Give the number of lines in the data that hold the string "objects". Nothing else is needed.

* STORED DATA:
━━━━━━━━
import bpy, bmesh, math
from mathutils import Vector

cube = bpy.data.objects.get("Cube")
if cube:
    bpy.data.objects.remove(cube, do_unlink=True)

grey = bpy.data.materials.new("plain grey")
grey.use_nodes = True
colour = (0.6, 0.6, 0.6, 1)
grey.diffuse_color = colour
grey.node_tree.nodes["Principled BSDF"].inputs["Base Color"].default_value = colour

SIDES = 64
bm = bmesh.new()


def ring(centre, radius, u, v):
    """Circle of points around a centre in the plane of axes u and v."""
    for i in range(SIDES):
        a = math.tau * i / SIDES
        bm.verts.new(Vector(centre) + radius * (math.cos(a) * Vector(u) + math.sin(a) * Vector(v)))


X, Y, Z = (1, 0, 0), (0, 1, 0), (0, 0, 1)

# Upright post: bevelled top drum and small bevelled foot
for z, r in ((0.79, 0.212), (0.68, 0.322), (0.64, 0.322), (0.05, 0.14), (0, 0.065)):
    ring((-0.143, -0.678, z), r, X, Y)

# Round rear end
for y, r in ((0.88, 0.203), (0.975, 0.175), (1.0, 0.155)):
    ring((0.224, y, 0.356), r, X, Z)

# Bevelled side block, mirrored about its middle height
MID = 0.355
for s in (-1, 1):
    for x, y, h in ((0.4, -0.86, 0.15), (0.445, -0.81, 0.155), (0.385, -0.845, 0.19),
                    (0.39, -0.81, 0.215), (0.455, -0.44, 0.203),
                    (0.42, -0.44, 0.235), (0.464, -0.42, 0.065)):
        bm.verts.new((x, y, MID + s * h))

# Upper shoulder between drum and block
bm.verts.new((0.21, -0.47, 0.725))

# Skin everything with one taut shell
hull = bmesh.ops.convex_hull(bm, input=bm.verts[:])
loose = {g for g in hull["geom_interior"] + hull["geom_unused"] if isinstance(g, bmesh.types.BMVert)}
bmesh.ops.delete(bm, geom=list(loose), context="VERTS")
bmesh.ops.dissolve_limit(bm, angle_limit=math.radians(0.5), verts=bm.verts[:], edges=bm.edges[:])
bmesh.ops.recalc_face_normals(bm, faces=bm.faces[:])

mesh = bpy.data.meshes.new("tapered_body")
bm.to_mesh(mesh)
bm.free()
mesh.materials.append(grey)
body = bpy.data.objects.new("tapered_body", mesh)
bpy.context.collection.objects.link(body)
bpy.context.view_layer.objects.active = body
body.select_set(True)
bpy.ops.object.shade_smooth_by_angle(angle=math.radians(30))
━━━━━━━━
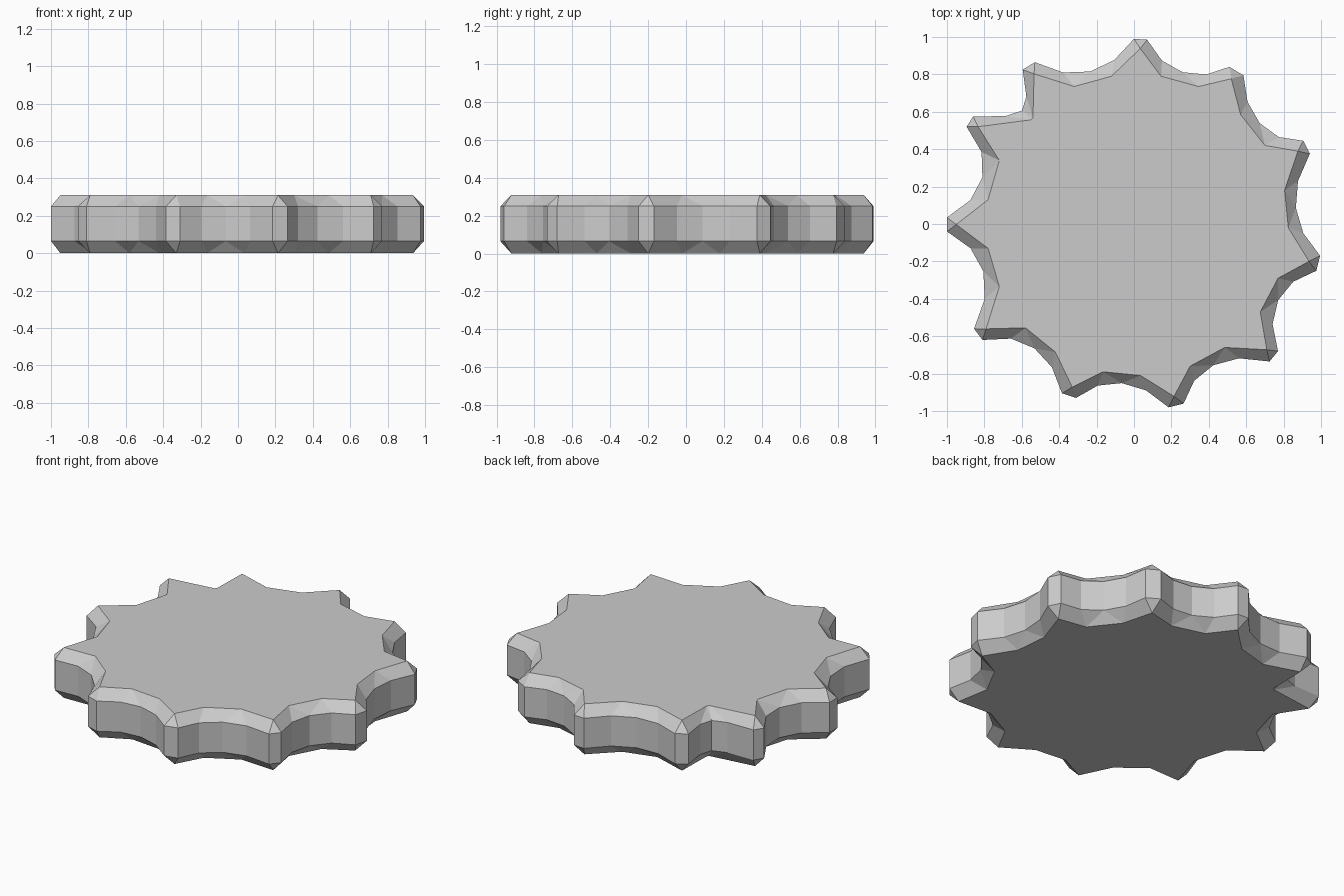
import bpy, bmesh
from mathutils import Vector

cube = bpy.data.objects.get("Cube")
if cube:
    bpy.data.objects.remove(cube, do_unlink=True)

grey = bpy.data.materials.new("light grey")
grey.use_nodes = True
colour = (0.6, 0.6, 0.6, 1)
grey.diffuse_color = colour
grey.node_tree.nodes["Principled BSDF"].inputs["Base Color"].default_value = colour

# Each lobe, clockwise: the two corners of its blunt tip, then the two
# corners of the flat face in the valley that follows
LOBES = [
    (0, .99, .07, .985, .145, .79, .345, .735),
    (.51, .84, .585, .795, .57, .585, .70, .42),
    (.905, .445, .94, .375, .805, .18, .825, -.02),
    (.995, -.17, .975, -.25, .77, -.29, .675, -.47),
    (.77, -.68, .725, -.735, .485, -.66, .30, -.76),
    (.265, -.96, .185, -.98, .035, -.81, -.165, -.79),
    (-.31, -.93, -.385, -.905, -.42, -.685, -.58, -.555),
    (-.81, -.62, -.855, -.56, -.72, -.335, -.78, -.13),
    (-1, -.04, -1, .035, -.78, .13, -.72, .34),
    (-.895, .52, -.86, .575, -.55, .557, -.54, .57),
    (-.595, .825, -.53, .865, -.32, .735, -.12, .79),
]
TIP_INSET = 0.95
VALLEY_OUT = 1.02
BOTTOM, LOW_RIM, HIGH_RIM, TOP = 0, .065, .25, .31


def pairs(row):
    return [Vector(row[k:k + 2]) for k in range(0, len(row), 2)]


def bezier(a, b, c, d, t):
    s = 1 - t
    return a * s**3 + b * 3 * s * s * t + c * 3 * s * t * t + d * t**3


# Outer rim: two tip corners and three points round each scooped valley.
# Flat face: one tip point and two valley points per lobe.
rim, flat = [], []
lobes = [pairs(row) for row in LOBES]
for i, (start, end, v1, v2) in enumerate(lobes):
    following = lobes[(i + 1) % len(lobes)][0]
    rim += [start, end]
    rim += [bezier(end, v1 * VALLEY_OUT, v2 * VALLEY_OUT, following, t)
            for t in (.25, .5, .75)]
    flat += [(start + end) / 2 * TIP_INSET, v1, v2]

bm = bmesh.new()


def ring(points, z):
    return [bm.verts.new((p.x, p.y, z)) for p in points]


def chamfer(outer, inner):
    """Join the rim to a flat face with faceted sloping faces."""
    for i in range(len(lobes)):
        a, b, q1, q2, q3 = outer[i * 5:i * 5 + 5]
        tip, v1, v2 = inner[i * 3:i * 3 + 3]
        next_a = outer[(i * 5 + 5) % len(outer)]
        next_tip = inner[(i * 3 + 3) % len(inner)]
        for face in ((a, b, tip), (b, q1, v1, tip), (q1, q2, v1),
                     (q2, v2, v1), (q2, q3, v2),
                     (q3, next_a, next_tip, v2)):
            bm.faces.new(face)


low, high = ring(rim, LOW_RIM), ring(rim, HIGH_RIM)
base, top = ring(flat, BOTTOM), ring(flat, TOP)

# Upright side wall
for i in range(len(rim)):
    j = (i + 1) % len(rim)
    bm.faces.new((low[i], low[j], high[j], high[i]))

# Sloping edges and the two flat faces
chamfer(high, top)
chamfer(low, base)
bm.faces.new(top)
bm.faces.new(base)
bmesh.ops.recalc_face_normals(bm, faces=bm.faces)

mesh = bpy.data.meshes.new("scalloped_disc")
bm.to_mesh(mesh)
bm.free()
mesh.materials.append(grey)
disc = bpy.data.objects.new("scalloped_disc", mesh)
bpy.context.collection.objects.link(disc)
━━━━━━━━
* RESULT: 9